* [Activity] Hand back every line from the beginning of the data below through the line containing "a = math.radians(90", word for word and free of pictures.
[Records for this exercise]
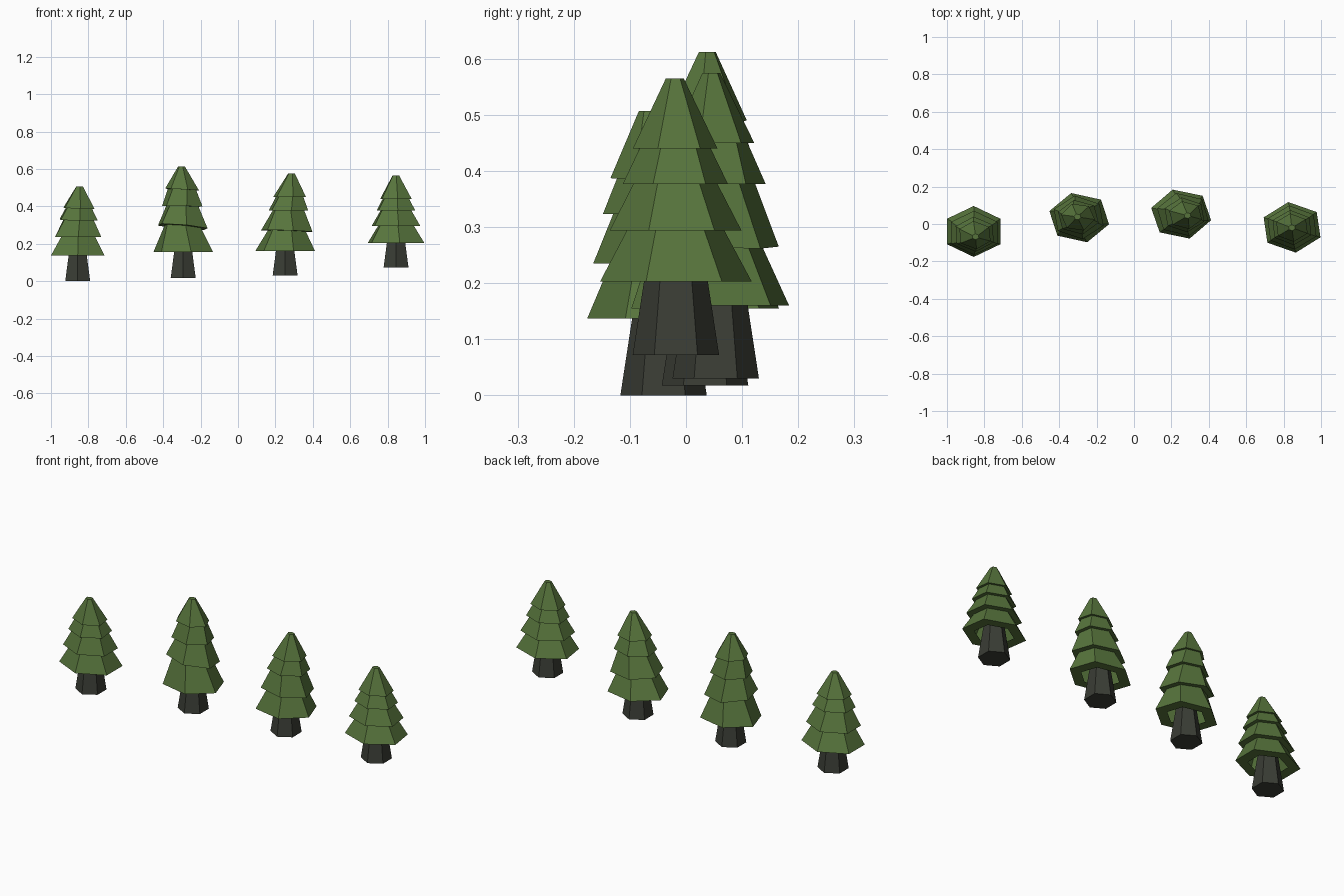
import bpy, bmesh, math
from mathutils import Vector, Matrix

if "Cube" in bpy.data.objects:
    bpy.data.objects.remove(bpy.data.objects["Cube"])

SIDES = 6


def material(name, rgb):
    m = bpy.data.materials.new(name)
    m.diffuse_color = (*rgb, 1)
    m.use_nodes = True
    m.node_tree.nodes["Principled BSDF"].inputs["Base Color"].default_value = m.diffuse_color
    return m


green = material("needles", (0.095, 0.175, 0.045))
bark = material("bark", (0.042, 0.046, 0.035))


def ring(bm, centre, rx, ry, turn, tilt=(0, 0)):
    rot = Matrix.Rotation(math.radians(tilt[1]), 3, 'Y') @ Matrix.Rotation(math.radians(tilt[0]), 3, 'X')
    verts = []
    for i in range(SIDES):
        a = math.radians(90 + turn) + 2 * math.pi * i / SIDES
        verts.append(bm.verts.new(Vector(centre) + rot @ Vector((rx * math.cos(a), ry * math.sin(a), 0))))
    return verts


def skin(bm, rings):
    for a, b in zip(rings, rings[1:]):
        for i in range(SIDES):
            j = (i + 1) % SIDES
            bm.faces.new((a[i], a[j], b[j], b[i]))


def finish(bm, name, mat):
    mesh = bpy.data.meshes.new(name)
    bm.to_mesh(mesh)
    bm.free()
    mesh.materials.append(mat)
    obj = bpy.data.objects.new(name, mesh)
    bpy.context.collection.objects.link(obj)


def trunk(n, base, skirt_z):
    # Tapered six-sided trunk reaching up inside the lowest tier
    x, y, z = base
    top = skirt_z + 0.04
    r = 0.077 - 0.153 * (top - z)
    bm = bmesh.new()
    rings = [ring(bm, base, 0.077, 0.077, 0), ring(bm, (x, y, top), r, r, 0)]
    skin(bm, rings)
    bm.faces.new(rings[0][::-1])
    bm.faces.new(rings[1])
    finish(bm, f"trunk_{n}", bark)


def foliage(n, base, tip, levels, turns, tilts):
    # Stacked flared tiers: each level steps out from a neck to a wide rim
    radii = [0.165, 0.143, 0.114, 0.092]
    necks = [0.62, 0.74, 0.80, 0.84]
    bm = bmesh.new()
    rings = []
    for z, turn, tilt, r, neck in zip(levels, turns, tilts, radii, necks):
        t = (z - levels[0]) / (levels[-1] - levels[0])
        c = (base[0] + (tip[0] - base[0]) * t, base[1] + (tip[1] - base[1]) * t, z)
        for k in (neck, 1):
            rings.append(ring(bm, c, r * k, r * 0.825 * k, turn, tilt))
    rings.append(ring(bm, (tip[0], tip[1], levels[-1]), 0.019, 0.016, turns[-1]))
    skin(bm, rings)
    bm.faces.new(rings[-1])
    finish(bm, f"foliage_{n}", green)


# Trunk base, tip position, tier heights, tier twists and tier tilts per tree
trees = [
    ((-0.857, -0.04, 0.0), (-0.847, -0.068), (0.137, 0.235, 0.328, 0.39, 0.507),
     (0, 0, 3, 5), ((0, 0), (0, 0), (3, 1), (2, 2))),
    ((-0.293, 0.034, 0.018), (-0.302, 0.038), (0.155, 0.29, 0.40, 0.49, 0.612),
     (15, 8, 12, 20), ((0, 0), (-6, 5), (-1, 1), (-1, 3))),
    ((0.252, 0.053, 0.03), (0.286, 0.045), (0.16, 0.268, 0.377, 0.45, 0.575),
     (16, 14, 8, 12), ((0, 0), (-2, 2), (0, 0), (0, 0))),
    ((0.845, -0.018, 0.072), (0.844, -0.02), (0.203, 0.294, 0.377, 0.44, 0.565),
     (7, 6, 5, 6), ((0, 0), (0, 0), (0, 0), (0, 0))),
]

for n, (base, tip, levels, turns, tilts) in enumerate(trees, 1):
    trunk(n, base, levels[0])
    foliage(n, base, tip, levels, turns, tilts)
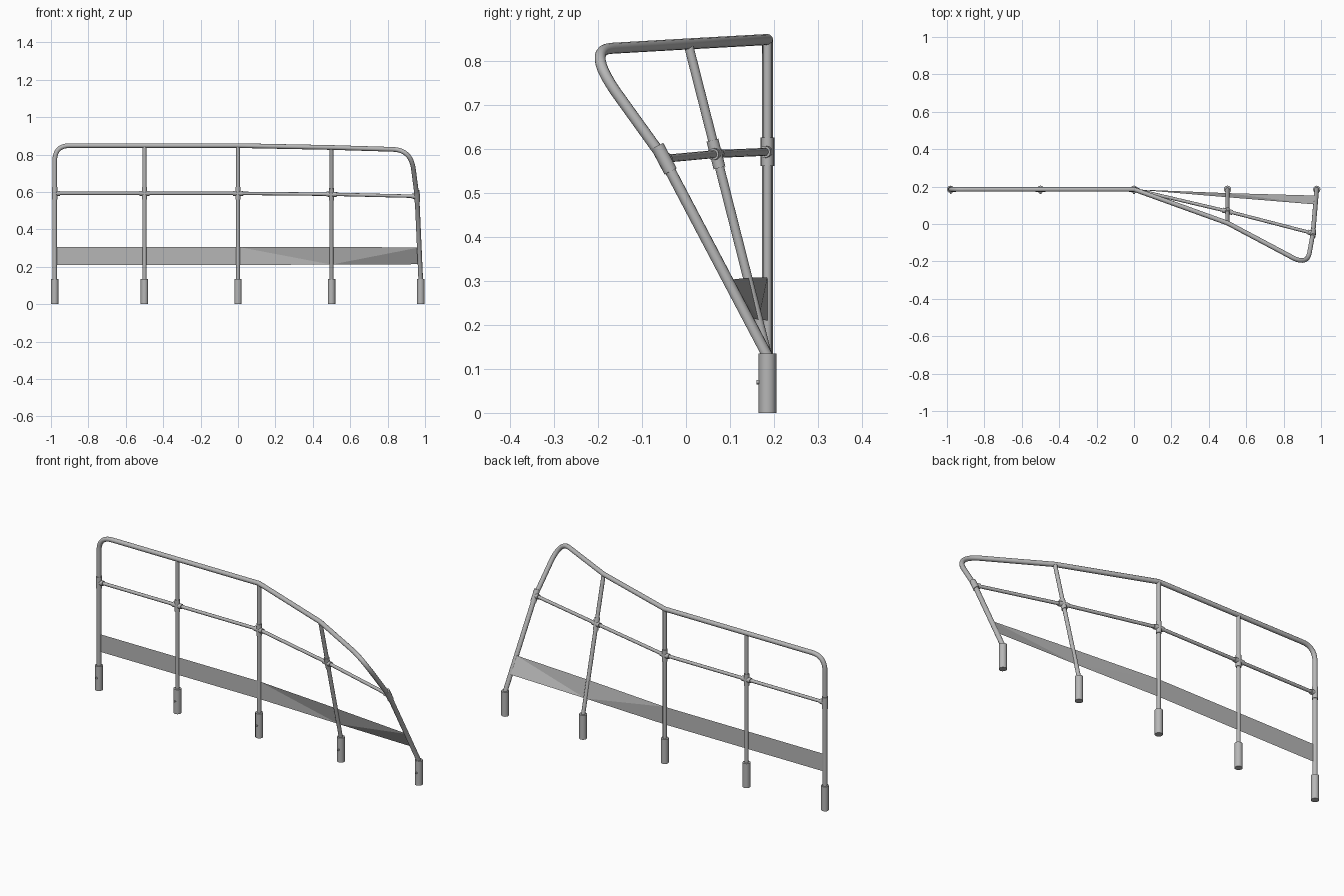
import bpy
import bmesh
from mathutils import Vector

cube = bpy.data.objects.get("Cube")
if cube:
    bpy.data.objects.remove(cube, do_unlink=True)

grey = bpy.data.materials.new("galvanised_grey")
grey.use_nodes = True
grey.diffuse_color = (0.47, 0.47, 0.47, 1)
grey.node_tree.nodes["Principled BSDF"].inputs["Base Color"].default_value = (0.47, 0.47, 0.47, 1)


def tube(name, points, radius):
    """Round capped pipe along a path."""
    curve = bpy.data.curves.new(name, "CURVE")
    curve.dimensions = "3D"
    curve.bevel_depth = radius
    curve.bevel_resolution = 4
    curve.use_fill_caps = True
    spline = curve.splines.new("POLY")
    spline.points.add(len(points) - 1)
    for p, co in zip(spline.points, points):
        p.co = (*co, 1)
    spline.use_smooth = True
    curve.materials.append(grey)
    obj = bpy.data.objects.new(name, curve)
    bpy.context.collection.objects.link(obj)
    return obj


def bend(a, corner, b, steps=10):
    """Rounded corner between two straight pipe runs."""
    a, corner, b = Vector(a), Vector(corner), Vector(b)
    return [a * (1 - t) ** 2 + corner * 2 * t * (1 - t) + b * t * t
            for t in (i / steps for i in range(steps + 1))]


def sleeve(name, centre, direction, length, radius):
    half = Vector(direction).normalized() * length / 2
    return tube(name, [Vector(centre) - half, Vector(centre) + half], radius)


Y = 0.185
names = ["right_end", "right", "centre", "left", "left_end"]
feet = [Vector((x, Y, 0)) for x in (-0.98, -0.5, 0, 0.5, 0.977)]
joints = [Vector(p) for p in ((-0.98, Y, 0.593), (-0.5, Y, 0.593), (0, Y, 0.593),
                              (0.5, 0.068, 0.588), (0.957, -0.05, 0.577))]
tops = {1: (-0.5, Y, 0.848), 2: (0, Y, 0.848), 3: (0.5, 0.005, 0.838)}

# Outer frame: end post, top rail and leaning end post in one bent pipe
frame = [feet[0] + Vector((0, 0, 0.1))]
frame += bend((-0.98, Y, 0.765), (-0.98, Y, 0.848), (-0.9, Y, 0.848))
frame += [tops[2], tops[3]]
frame += bend((0.83, -0.17, 0.828), (0.92, -0.225, 0.825), (0.937, -0.16, 0.73))
frame += [joints[4], feet[4] + Vector((0, 0, 0.13)), feet[4] + Vector((0, 0, 0.1))]
tube("outer_frame", frame, 0.0125)

# Intermediate posts
for i, top in tops.items():
    base = feet[i] + Vector((0, 0, 0.13))
    tube(names[i] + "_post", [base, top], 0.0105)

# Middle rail
tube("middle_rail", joints, 0.009)

# Sockets with set screws, and the joint fittings
for i, name in enumerate(names):
    foot, joint = feet[i], joints[i]
    sleeve(name + "_socket", foot + Vector((0, 0, 0.0675)), (0, 0, 1), 0.135, 0.02)
    sleeve(name + "_set_screw", foot + Vector((0, -0.021, 0.07)), (0, 1, 0), 0.008, 0.005)
    upright = joint - (foot + Vector((0, 0, 0.13)))
    sleeve(name + "_fitting", joint, upright, 0.065, 0.0155 if i in (0, 4) else 0.0138)
    # Short collars where the rail enters the fitting
    for j in (i - 1, i + 1):
        if 0 <= j < len(joints):
            out = (joints[j] - joint).normalized()
            tube(name + "_collar", [joint, joint + out * 0.027], 0.0135)

# Toe board: thin sheet twisting with the leaning posts
upper = [(-0.98, Y, 0.307), (0, Y, 0.307), (0.5, 0.143, 0.307), (0.966, 0.105, 0.303)]
lower = [(-0.98, Y, 0.21), (0, Y, 0.21), (0.5, 0.165, 0.212), (0.971, 0.152, 0.214)]
bm = bmesh.new()
u = [bm.verts.new(p) for p in upper]
d = [bm.verts.new(p) for p in lower]
bm.faces.new((d[0], d[1], u[1], u[0]))
bm.faces.new((d[1], d[2], u[1]))
bm.faces.new((d[2], u[2], u[1]))
bm.faces.new((d[2], u[3], u[2]))
bm.faces.new((d[2], d[3], u[3]))
mesh = bpy.data.meshes.new("toe_board")
bm.to_mesh(mesh)
bm.free()
mesh.materials.append(grey)
bpy.context.collection.objects.link(bpy.data.objects.new("toe_board", mesh))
[/Records for this exercise]
* [Exercise result]
import bpy, bmesh, math
from mathutils import Vector, Matrix

if "Cube" in bpy.data.objects:
    bpy.data.objects.remove(bpy.data.objects["Cube"])

SIDES = 6


def material(name, rgb):
    m = bpy.data.materials.new(name)
    m.diffuse_color = (*rgb, 1)
    m.use_nodes = True
    m.node_tree.nodes["Principled BSDF"].inputs["Base Color"].default_value = m.diffuse_color
    return m


green = material("needles", (0.095, 0.175, 0.045))
bark = material("bark", (0.042, 0.046, 0.035))


def ring(bm, centre, rx, ry, turn, tilt=(0, 0)):
    rot = Matrix.Rotation(math.radians(tilt[1]), 3, 'Y') @ Matrix.Rotation(math.radians(tilt[0]), 3, 'X')
    verts = []
    for i in range(SIDES):
        a = math.radians(90 + turn) + 2 * math.pi * i / SIDES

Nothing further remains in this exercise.